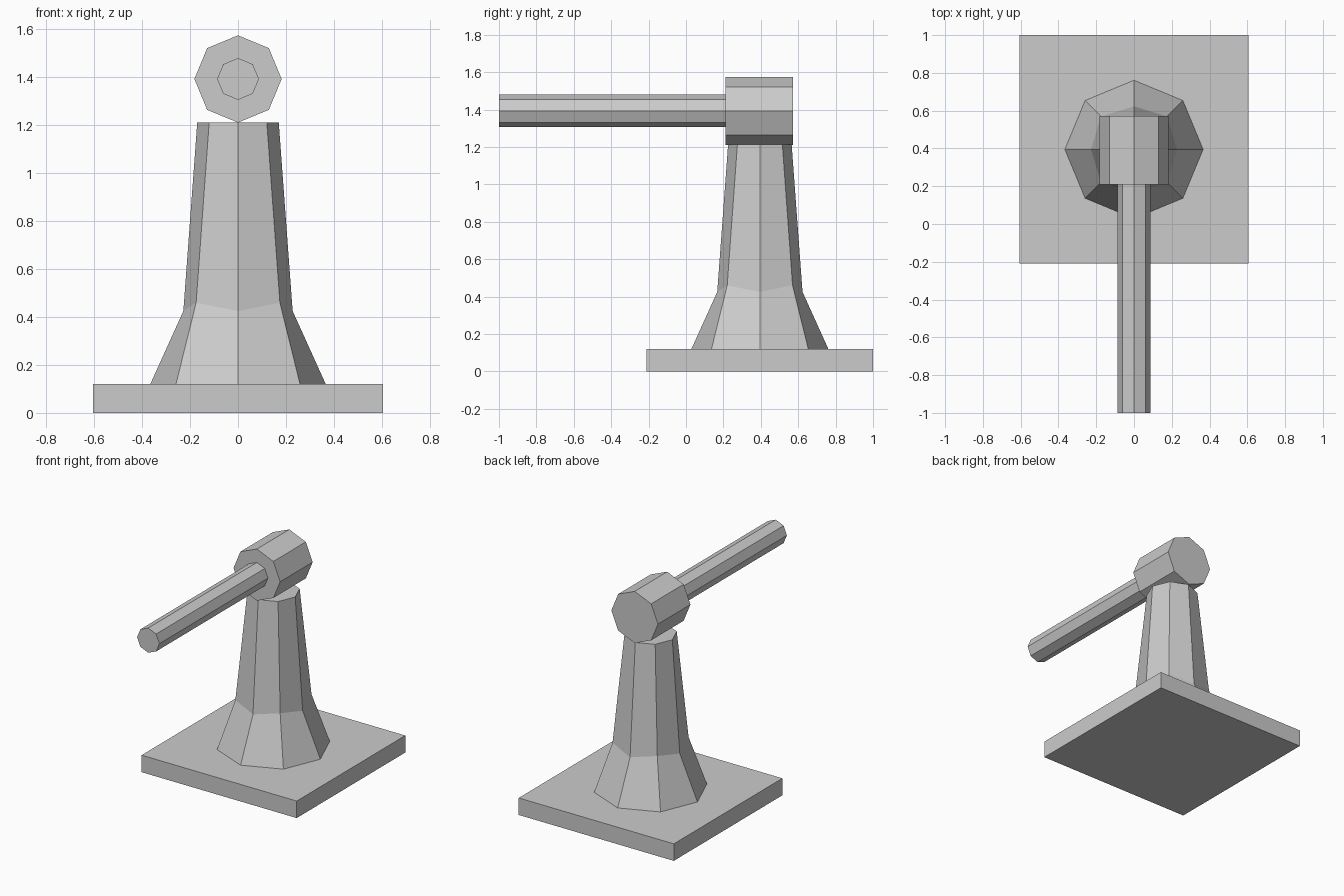
import bpy, bmesh, math

if "Cube" in bpy.data.objects:
    bpy.data.objects.remove(bpy.data.objects["Cube"])

CY = 0.395   # column centre in y
CZ = 1.393   # height of the crossbar axis


def make_object(name, bm):
    bmesh.ops.recalc_face_normals(bm, faces=bm.faces)
    mesh = bpy.data.meshes.new(name)
    bm.to_mesh(mesh)
    bm.free()
    obj = bpy.data.objects.new(name, mesh)
    bpy.context.collection.objects.link(obj)
    return obj


def loft(name, rings):
    """Skin a list of equal-length point rings and cap both ends."""
    bm = bmesh.new()
    loops = [[bm.verts.new(p) for p in ring] for ring in rings]
    n = len(loops[0])
    for a, b in zip(loops, loops[1:]):
        for i in range(n):
            j = (i + 1) % n
            bm.faces.new((a[i], a[j], b[j], b[i]))
    bm.faces.new(loops[0][::-1])
    bm.faces.new(loops[-1])
    return make_object(name, bm)


def column_ring(axis, diagonal):
    """Octagon whose alternate corners have their own (radius, height)."""
    pts = []
    for i in range(8):
        r, z = diagonal if i % 2 else axis
        t = i * math.pi / 4
        pts.append((r * math.cos(t), CY + r * math.sin(t), z))
    return pts


def bar_ring(r, y):
    return [(r * math.cos(i * math.pi / 4), y, CZ + r * math.sin(i * math.pi / 4))
            for i in range(8)]


# Square base plate
bm = bmesh.new()
bmesh.ops.create_cube(bm, size=1)
bmesh.ops.scale(bm, vec=(1.21, 1.21, 0.12), verts=bm.verts)
bmesh.ops.translate(bm, vec=(0, CY, 0.06), verts=bm.verts)
make_object("base_plate", bm)

# Flared column with an uneven waist
loft("column", [column_ring((0.366, 0.12), (0.366, 0.12)),
                column_ring((0.228, 0.425), (0.247, 0.46)),
                column_ring((0.17, 1.212), (0.17, 1.212))])

# Hub and handle, both lying along y
loft("hub", [bar_ring(0.182, 0.21), bar_ring(0.182, 0.572)])
loft("handle", [bar_ring(0.087, -1.0), bar_ring(0.087, 0.21)])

# # # #

● **Prompt**
Copy from the line with "return [(r *" to the final line of the records, inclusive, and add nothing else.

● **Result of this exercise**
    return [(r * math.cos(i * math.pi / 4), y, CZ + r * math.sin(i * math.pi / 4))
            for i in range(8)]


# Square base plate
bm = bmesh.new()
bmesh.ops.create_cube(bm, size=1)
bmesh.ops.scale(bm, vec=(1.21, 1.21, 0.12), verts=bm.verts)
bmesh.ops.translate(bm, vec=(0, CY, 0.06), verts=bm.verts)
make_object("base_plate", bm)

# Flared column with an uneven waist
loft("column", [column_ring((0.366, 0.12), (0.366, 0.12)),
                column_ring((0.228, 0.425), (0.247, 0.46)),
                column_ring((0.17, 1.212), (0.17, 1.212))])

# Hub and handle, both lying along y
loft("hub", [bar_ring(0.182, 0.21), bar_ring(0.182, 0.572)])
loft("handle", [bar_ring(0.087, -1.0), bar_ring(0.087, 0.21)])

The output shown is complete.